Ron and I were in the lobby of a hotel in Omaha, Neb., on an afternoon in June 1985. His Miami Hurricanes would play a College World Series game later that night (I covered UM full-time then) and as we chatted it came up that the late start meant I might not even be able to make my deadline with the story, let alone have time to speak to Ron after the game ended.
“Hey!” he said, after not much pause. “I got an idea!”
(He almost always did.)
Lending a hand
Then Fraser said something I have not heard any coach at any level ever say, before or since. And he wasn’t joking.
“Let me give you your postgame quote now,” he volunteered, as if that made all the sense in the world. “That way you get it in the paper.”
Fraser offered to give me a winning quote and a losing quote, asking only in return, “Just don’t mix ’em up!”
I explained that my doing that would be a breach of journalism ethics, but thanked him just the same.
So why does that little snippet and snapshot stick with me almost 30 years later? Because that was Ron Fraser doing what none did better: Selling. Promoting. Growing. To loved ones he was the wonderful family man. But he came to the rest of our attention because he would do anything he could — everything he could — for Hurricanes baseball, right down to an inventive way of trying to make sure fans back home weren’t cheated by a late start or an early deadline.
He was UM’s Don Shula, the constant, the imprimatur not only of winning, but of doing things right. Of making us proud.
Fraser arrived on campus in 1963, a young coach light of résumé. Another man might have stayed awhile, done nothing special, quietly disappeared, been forgotten.

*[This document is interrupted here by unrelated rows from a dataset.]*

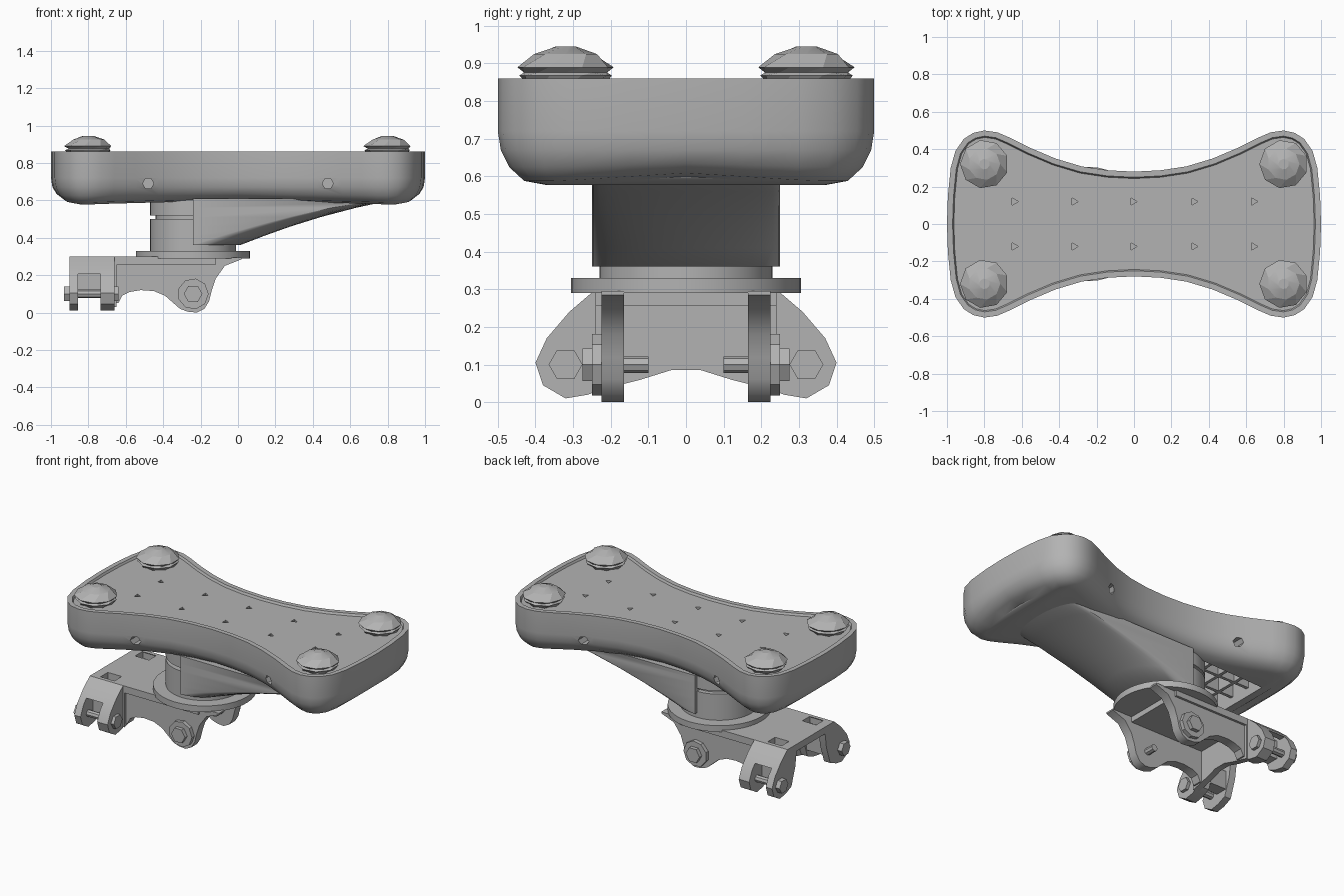
import bpy, bmesh, math
from mathutils import Vector

cube = bpy.data.objects.get("Cube")
if cube:
    bpy.data.objects.remove(cube, do_unlink=True)

grey = bpy.data.materials.new("plain_grey")
grey.use_nodes = True
COLOUR = (0.45, 0.45, 0.45, 1)
grey.diffuse_color = COLOUR
grey.node_tree.nodes["Principled BSDF"].inputs["Base Color"].default_value = COLOUR


def smooth(obj, angle=35):
    bpy.ops.object.select_all(action='DESELECT')
    obj.select_set(True)
    bpy.context.view_layer.objects.active = obj
    bpy.ops.object.shade_smooth_by_angle(angle=math.radians(angle))


def loft(name, rings, angle=35, strip_caps=False):
    """Skin a list of equal-length closed rings; cap the ends with one face or with strips."""
    bm = bmesh.new()
    loops = [[bm.verts.new(p) for p in ring] for ring in rings]
    n = len(loops[0])
    for a, b in zip(loops, loops[1:]):
        for i in range(n):
            j = (i + 1) % n
            bm.faces.new((a[i], a[j], b[j], b[i]))
    for cap in (loops[0], loops[-1]):
        if strip_caps:
            for i in range(n // 2):
                corners = (cap[i], cap[i + 1], cap[n - i - 1], cap[-i])
                bm.faces.new(list(dict.fromkeys(corners)))
        else:
            bm.faces.new(cap)
    bmesh.ops.recalc_face_normals(bm, faces=bm.faces)
    mesh = bpy.data.meshes.new(name)
    bm.to_mesh(mesh)
    bm.free()
    mesh.materials.append(grey)
    obj = bpy.data.objects.new(name, mesh)
    bpy.context.collection.objects.link(obj)
    smooth(obj, angle)
    return obj


def prism(name, pts, axis, lo, hi):
    """Extrude a 2D profile along x, y or z."""
    place = {'x': lambda p, t: (t, p[0], p[1]),
             'y': lambda p, t: (p[0], t, p[1]),
             'z': lambda p, t: (p[0], p[1], t)}[axis]
    return loft(name, [[place(p, t) for p in pts] for t in (lo, hi)])


def box(name, x, y, z):
    return prism(name, [(x[0], y[0]), (x[1], y[0]), (x[1], y[1]), (x[0], y[1])], 'z', *z)


def disc(name, centre, r, lo, hi, axis='z', sides=40):
    pts = [(centre[0] + r * math.cos(2 * math.pi * i / sides),
            centre[1] + r * math.sin(2 * math.pi * i / sides)) for i in range(sides)]
    return prism(name, pts, axis, lo, hi)


def cut(obj, cutters):
    """Subtract the cutters, then discard them."""
    for c in cutters:
        c.hide_render = True
        m = obj.modifiers.new("cut", 'BOOLEAN')
        m.operation, m.solver, m.object = 'DIFFERENCE', 'EXACT', c
        bpy.context.view_layer.objects.active = obj
        bpy.ops.object.modifier_apply(modifier=m.name)
        bpy.data.objects.remove(c, do_unlink=True)
    smooth(obj)


# Deck: hourglass outline, rounded underneath, recessed top panel
quarter = [(1, 0), (.995, .15), (.98, .3), (.955, .39), (.91, .455), (.86, .487), (.8, .5),
           (.73, .49), (.66, .46), (.55, .405), (.42, .35), (.28, .308), (.14, .287), (0, .28)]
half = quarter + [(-x, y) for x, y in quarter[-2::-1]]
outline = [Vector(p) for p in half + [(x, -y) for x, y in half[-2:0:-1]]]


def deck_ring(inset, z, lift):
    ring = []
    for i, p in enumerate(outline):
        t = outline[(i + 1) % len(outline)] - outline[i - 1]
        q = p + Vector((-t.y, t.x)).normalized() * inset
        rise = max(1 - abs(p.x) / .8, 1 - abs(p.y) / .35, 0)
        ring.append((q.x, q.y, z + lift * rise))
    return ring


deck = loft("deck", [deck_ring(*r) for r in (
    (.13, .577, .023), (.07, .588, .021), (.03, .625, .01), (.008, .67, 0), (0, .72, 0),
    (0, .86, 0), (.03, .86, 0), (.037, .846, 0))], strip_caps=True)

# Underside cavity, vent pits in the panel, screw holes in the long sides
cutters = [box("cavity_cutter", (-.8, -.26), (-.2, .2), (.5, .78))]
for x in (-.64, -.32, -.005, .32, .64):
    for y in (-.12, .12):
        cutters.append(disc("pit_cutter", (x, y), .022, .81, .9, 'z', 3))
for x in (-.48, .48):
    for s in (-1, 1):
        cutters.append(disc("side_hole_cutter", (x, .69), .03, *sorted((s * .29, s * .6)), 'y', 6))
cut(deck, cutters)

# Ribs inside the cavity
for i in range(4):
    x = -.7 + i * .12
    box("cross_rib", (x - .01, x + .01), (-.2, .2), (.63, .79))
for y in (-.07, .07):
    box("long_rib", (-.8, -.26), (y - .01, y + .01), (.63, .79))

# Faceted corner pads
for x in (-.8, .8):
    for y in (-.32, .32):
        rings = []
        for k, (r, z) in enumerate(((.1, .835), (.125, .868), (.112, .876), (.13, .89),
                                    (.085, .925), (.028, .945))):
            rings.append([(x + r * math.cos(2 * math.pi * (i + k * .5) / 9),
                           y + r * math.sin(2 * math.pi * (i + k * .5) / 9), z) for i in range(9)])
        loft("corner_pad", rings, 20)

# Swivel column and flange
PIVOT = (-.24, 0)
disc("swivel_column", PIVOT, .23, .32, .5)
disc("swivel_groove", PIVOT, .2, .49, .53)
disc("swivel_collar", PIVOT, .23, .52, .62)
disc("swivel_flange", PIVOT, .305, .29, .33)

# Neck: rounded foot sweeping forward into the deck
rings = []
for z, reach, depth in ((.36, .01, .25), (.41, .14, .23), (.46, .28, .2), (.51, .44, .17),
                        (.56, .63, .13), (.59, .77, .1), (.61, .82, .1)):
    arc = [math.pi * (i / 16 - .5) for i in range(17)]
    rings.append([(-.24, -.25, z)] + [(reach - depth + depth * math.cos(a), .25 * math.sin(a), z)
                                      for a in arc] + [(-.24, .25, z)])
loft("neck", rings)

# Base plate with a slot above each end clamp
plate = box("base_plate", (-.9, -.12), (-.24, .24), (.255, .3))
cut(plate, [box("slot_cutter", (-.84, -.74), sorted((s * .14, s * .22)), (.2, .4)) for s in (-1, 1)])

side_profile = [(-.67, .29), (-.67, .05), (-.64, .05), (-.62, .09), (-.58, .11), (-.52, .12),
                (-.45, .115), (-.39, .09), (-.35, .055), (-.31, .02), (-.27, .005), (-.22, 0),
                (-.18, .02), (-.155, .06), (-.14, .12), (-.12, .18), (-.07, .25), (.02, .285),
                (.02, .295)]
lug_profile = [(.14, .3), (.24, .3), (.31, .24), (.37, .17), (.4, .105), (.38, .045), (.32, .01),
               (.26, .02), (.2, .045), (.16, .16)]
wall_profile = [(-.24, .29), (-.24, .03), (-.12, .06), (-.04, .085), (.04, .085), (.12, .06),
                (.24, .03), (.24, .29)]
prism("cross_wall", wall_profile, 'x', -.69, -.65)

for s in (-1, 1):
    def span(a, b):
        return sorted((s * a, s * b))

    # Side walls with their clamp bolts
    prism("side_wall", side_profile, 'y', *span(.165, .225))
    disc("side_boss", (-.24, .1), .083, *span(.2, .25), 'y', 9)
    disc("side_nut", (-.24, .1), .05, *span(.24, .275), 'y', 6)
    disc("side_bolt", (-.24, .1), .022, *span(.1, .24), 'y', 8)

    # End clamps: paired lugs joined by a sloping bridge, spacer and bolt
    lug = [(s * y, z) for y, z in lug_profile]
    for lo, hi in ((-.9, -.855), (-.735, -.66)):
        prism("clamp_lug", lug, 'x', lo, hi)
    bridge = [(s * y, z) for y, z in ((.215, .3), (.24, .3), (.31, .24), (.34, .205), (.3, .205))]
    prism("clamp_bridge", bridge, 'x', -.87, -.72)
    box("clamp_spacer", (-.87, -.72), span(.19, .27), (.09, .21))
    disc("clamp_bolt", (s * .32, .1), .022, -.9, -.65, 'x', 8)
    for lo, hi in ((-.93, -.89), (-.67, -.64)):
        disc("clamp_nut", (s * .32, .1), .045, lo, hi, 'x', 6)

What this man did was save Canes baseball from imminently being disbanded and grow it into a national locomotive.
He coached those 30 consecutive winning seasons, left Omaha with CWS national championships in 1982 and 1985 and retired having won more games than all but one man in the history of the sport.
The winning would be plenty for another man.
For this man it was only the start.
Fraser became “The Wizard of College Baseball.” He waved the wand of his ingenuity and reinvented the sport.
He talked it onto ESPN for the first time.
He introduced batgirls, a mascot, theme nights, between-innings promotions — he created a fun, family atmosphere “by doing crazy things out there,” he said once. The combination of relentless winning and a festive ambience filled that little ballpark and made it feel like home.
Oh, and that little ballpark? He grew it from a cow pasture with nothing but an idea, determination and an acumen for fundraising that bordered on genius.
His $5,000-a-plate nine-course gourmet meal served on the diamond made national news. Suddenly, folks across the country who couldn’t name a college baseball coach to save their life had heard of Ron Fraser and of Hurricanes baseball.
“He put college baseball on the map,” current UM coach Jim Morris says so simply and accurately.
Fraser would go on to coach the U.S. Olympic baseball team and be inducted into 10 halls of fame. Not too bad for the son of a fireman who grew up without a lot of money in Nutley, N.J.
Fraser’s loved ones surrounded him Sunday as he passed gently from this life to his earned place as a Canes and South Florida legend, a family man in the arms of family to the end.
The rest of us were with him, too, though, upon hearing the news. Those were any of us who had shared his company, marveled at his accomplishments, or maybe just enjoyed an evening of Hurricanes baseball without ever stopping to figure out why being there was so much fun.
Nights at that ballpark almost had a magical feel.
The Wizard made it so.